Scan the listing beneath this sentence. Report each line with the word "return".
___ RECORDED DATA ___
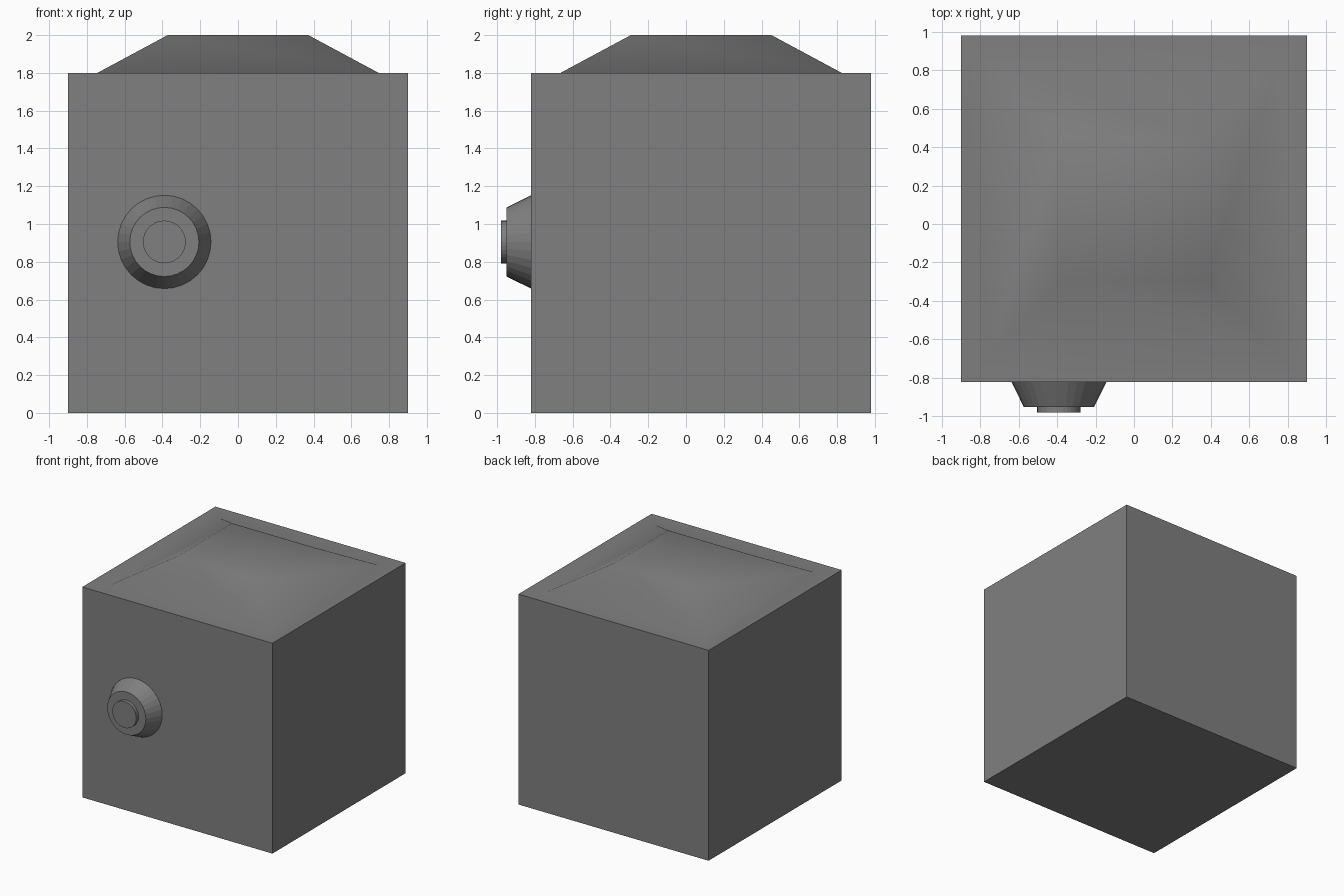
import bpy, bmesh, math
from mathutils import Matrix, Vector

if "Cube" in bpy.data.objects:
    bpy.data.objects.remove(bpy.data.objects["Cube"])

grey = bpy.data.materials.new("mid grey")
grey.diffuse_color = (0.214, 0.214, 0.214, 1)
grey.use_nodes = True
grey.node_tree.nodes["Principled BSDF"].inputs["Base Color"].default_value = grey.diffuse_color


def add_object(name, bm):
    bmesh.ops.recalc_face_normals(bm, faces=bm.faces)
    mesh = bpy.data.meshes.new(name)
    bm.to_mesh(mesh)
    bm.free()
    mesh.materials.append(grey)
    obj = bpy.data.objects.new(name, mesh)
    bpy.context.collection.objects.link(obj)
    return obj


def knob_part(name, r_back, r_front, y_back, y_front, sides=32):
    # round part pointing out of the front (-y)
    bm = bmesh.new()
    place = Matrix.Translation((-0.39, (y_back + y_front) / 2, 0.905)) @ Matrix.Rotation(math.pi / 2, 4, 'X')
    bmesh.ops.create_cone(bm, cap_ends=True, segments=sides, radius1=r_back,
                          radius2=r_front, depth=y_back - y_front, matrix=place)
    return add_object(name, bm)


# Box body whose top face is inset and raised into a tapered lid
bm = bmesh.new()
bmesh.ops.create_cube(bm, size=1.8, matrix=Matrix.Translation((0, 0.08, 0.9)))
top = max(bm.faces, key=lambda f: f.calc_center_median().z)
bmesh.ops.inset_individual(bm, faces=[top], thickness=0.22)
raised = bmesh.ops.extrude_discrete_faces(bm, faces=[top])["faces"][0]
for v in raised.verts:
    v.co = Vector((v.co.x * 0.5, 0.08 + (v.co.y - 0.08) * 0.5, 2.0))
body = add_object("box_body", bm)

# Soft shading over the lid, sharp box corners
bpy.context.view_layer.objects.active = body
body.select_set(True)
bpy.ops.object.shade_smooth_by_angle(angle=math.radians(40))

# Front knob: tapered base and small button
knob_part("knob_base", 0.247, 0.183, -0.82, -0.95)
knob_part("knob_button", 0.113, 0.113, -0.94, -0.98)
___
___ RECORDED DATA ___
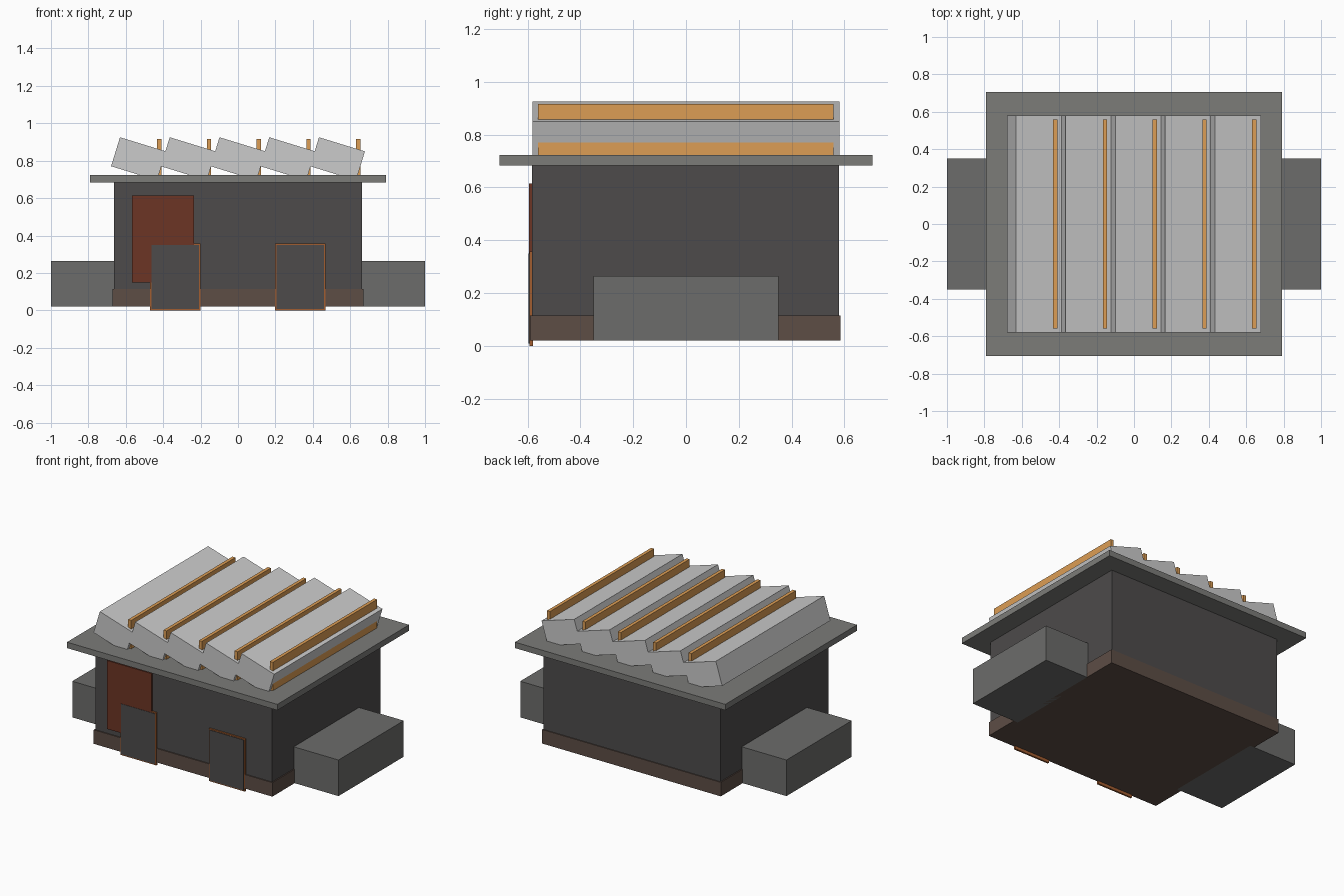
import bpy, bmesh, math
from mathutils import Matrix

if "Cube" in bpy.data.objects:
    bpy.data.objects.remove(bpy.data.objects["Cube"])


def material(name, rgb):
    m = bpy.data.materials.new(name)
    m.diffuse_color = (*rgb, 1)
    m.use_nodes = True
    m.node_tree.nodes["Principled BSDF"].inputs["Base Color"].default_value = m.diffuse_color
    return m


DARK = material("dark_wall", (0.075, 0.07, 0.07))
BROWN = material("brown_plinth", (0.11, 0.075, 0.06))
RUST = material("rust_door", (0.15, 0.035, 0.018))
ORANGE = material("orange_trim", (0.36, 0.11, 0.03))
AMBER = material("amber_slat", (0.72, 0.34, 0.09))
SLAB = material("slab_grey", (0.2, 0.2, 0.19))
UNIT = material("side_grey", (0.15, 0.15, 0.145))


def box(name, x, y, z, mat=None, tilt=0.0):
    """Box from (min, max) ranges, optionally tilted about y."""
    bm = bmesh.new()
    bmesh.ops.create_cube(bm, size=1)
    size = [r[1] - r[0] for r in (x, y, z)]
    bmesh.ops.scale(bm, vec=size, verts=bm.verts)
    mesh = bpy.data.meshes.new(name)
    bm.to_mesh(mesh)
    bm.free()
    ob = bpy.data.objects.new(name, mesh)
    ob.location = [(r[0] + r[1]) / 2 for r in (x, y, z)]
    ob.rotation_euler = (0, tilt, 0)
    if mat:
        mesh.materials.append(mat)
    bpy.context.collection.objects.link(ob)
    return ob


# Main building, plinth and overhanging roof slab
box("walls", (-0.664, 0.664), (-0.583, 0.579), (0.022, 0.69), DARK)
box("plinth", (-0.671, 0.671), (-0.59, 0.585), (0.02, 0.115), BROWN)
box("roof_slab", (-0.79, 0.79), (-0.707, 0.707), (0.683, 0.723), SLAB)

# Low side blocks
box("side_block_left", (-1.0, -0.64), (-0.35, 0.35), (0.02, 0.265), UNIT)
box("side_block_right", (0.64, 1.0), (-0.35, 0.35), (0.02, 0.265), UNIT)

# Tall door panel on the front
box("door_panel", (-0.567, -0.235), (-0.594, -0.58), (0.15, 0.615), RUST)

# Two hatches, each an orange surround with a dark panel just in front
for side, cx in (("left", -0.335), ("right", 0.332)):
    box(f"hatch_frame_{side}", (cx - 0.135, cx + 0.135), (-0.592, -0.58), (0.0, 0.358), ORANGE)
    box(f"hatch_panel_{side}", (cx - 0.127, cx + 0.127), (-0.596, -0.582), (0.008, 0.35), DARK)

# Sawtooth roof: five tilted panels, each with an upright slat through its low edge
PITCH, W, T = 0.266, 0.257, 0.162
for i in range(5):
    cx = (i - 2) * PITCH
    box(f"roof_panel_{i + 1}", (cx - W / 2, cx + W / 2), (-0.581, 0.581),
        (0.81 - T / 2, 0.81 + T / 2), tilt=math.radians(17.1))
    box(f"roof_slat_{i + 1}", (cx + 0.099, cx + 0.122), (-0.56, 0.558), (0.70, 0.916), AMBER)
___
___ RECORDED DATA ___
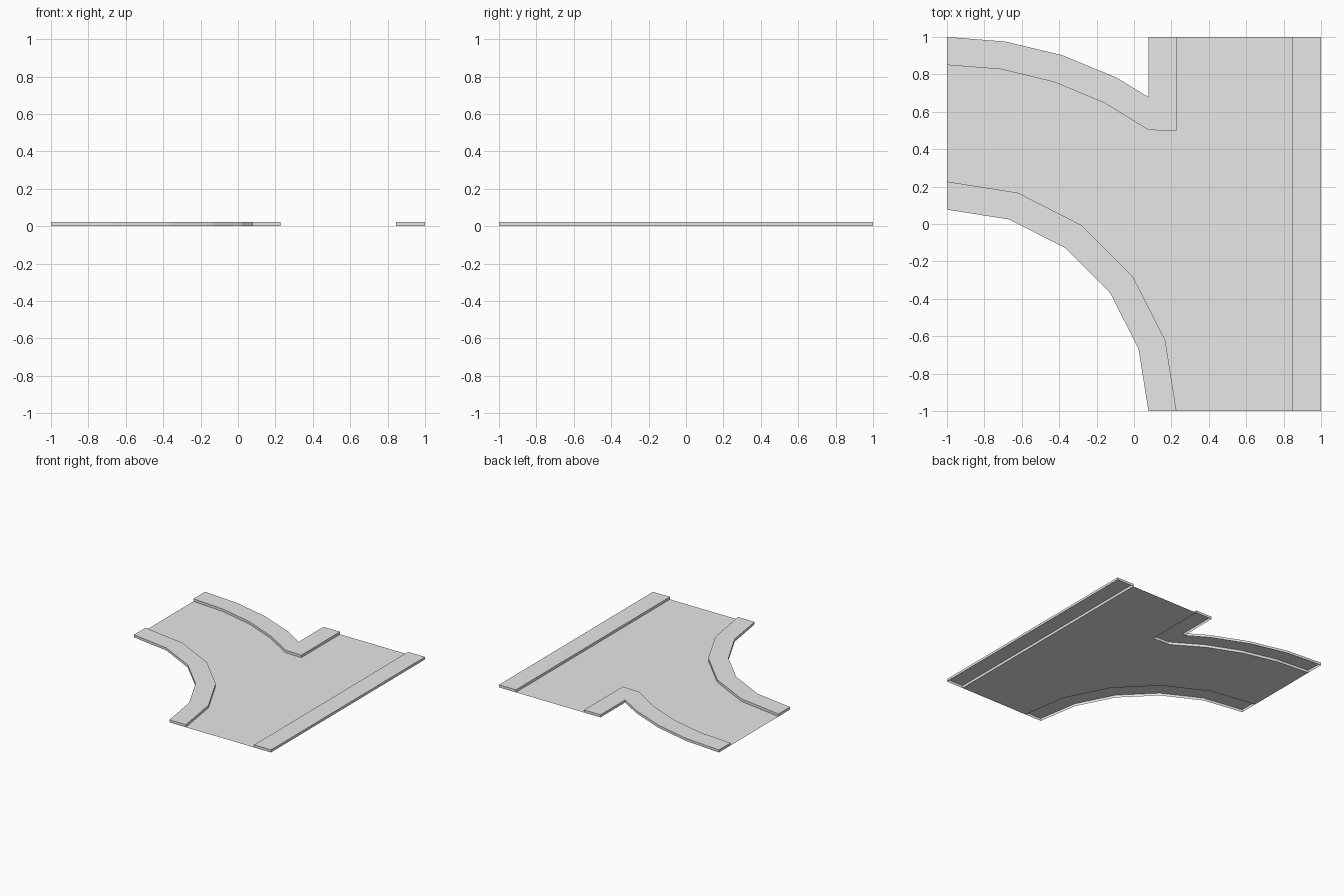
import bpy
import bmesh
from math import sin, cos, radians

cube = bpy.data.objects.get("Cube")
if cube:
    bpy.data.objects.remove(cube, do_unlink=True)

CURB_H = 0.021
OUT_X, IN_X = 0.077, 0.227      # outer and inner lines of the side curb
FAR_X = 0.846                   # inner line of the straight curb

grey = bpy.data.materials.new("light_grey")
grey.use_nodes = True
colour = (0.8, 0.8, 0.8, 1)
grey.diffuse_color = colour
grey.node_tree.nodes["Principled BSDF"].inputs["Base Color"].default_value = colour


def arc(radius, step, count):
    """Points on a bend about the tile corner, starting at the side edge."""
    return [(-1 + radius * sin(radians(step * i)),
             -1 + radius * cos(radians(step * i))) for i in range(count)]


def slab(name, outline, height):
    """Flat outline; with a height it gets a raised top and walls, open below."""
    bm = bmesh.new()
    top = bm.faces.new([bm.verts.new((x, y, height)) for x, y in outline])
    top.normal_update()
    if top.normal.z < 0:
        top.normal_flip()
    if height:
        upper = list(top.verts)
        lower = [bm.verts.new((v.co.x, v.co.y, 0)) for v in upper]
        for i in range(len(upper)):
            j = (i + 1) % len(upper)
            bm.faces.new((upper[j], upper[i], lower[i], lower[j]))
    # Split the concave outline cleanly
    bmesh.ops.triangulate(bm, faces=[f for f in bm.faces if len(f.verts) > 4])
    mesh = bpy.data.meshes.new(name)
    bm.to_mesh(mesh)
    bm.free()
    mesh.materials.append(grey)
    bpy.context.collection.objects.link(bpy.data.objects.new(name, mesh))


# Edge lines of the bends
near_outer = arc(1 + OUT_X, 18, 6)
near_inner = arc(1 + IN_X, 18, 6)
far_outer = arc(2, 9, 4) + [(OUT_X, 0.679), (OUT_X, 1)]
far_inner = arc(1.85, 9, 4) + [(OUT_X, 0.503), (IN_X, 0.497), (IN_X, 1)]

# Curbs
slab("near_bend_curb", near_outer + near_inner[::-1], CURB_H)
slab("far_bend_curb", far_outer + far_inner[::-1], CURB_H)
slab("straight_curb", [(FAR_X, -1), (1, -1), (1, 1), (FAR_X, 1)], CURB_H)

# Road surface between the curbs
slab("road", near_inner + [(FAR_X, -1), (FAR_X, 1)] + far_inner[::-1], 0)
___
**ANSWER TO THIS TASK:**
    return obj
    return add_object(name, bm)
    return m
    return ob
    return [(-1 + radius * sin(radians(step * i)),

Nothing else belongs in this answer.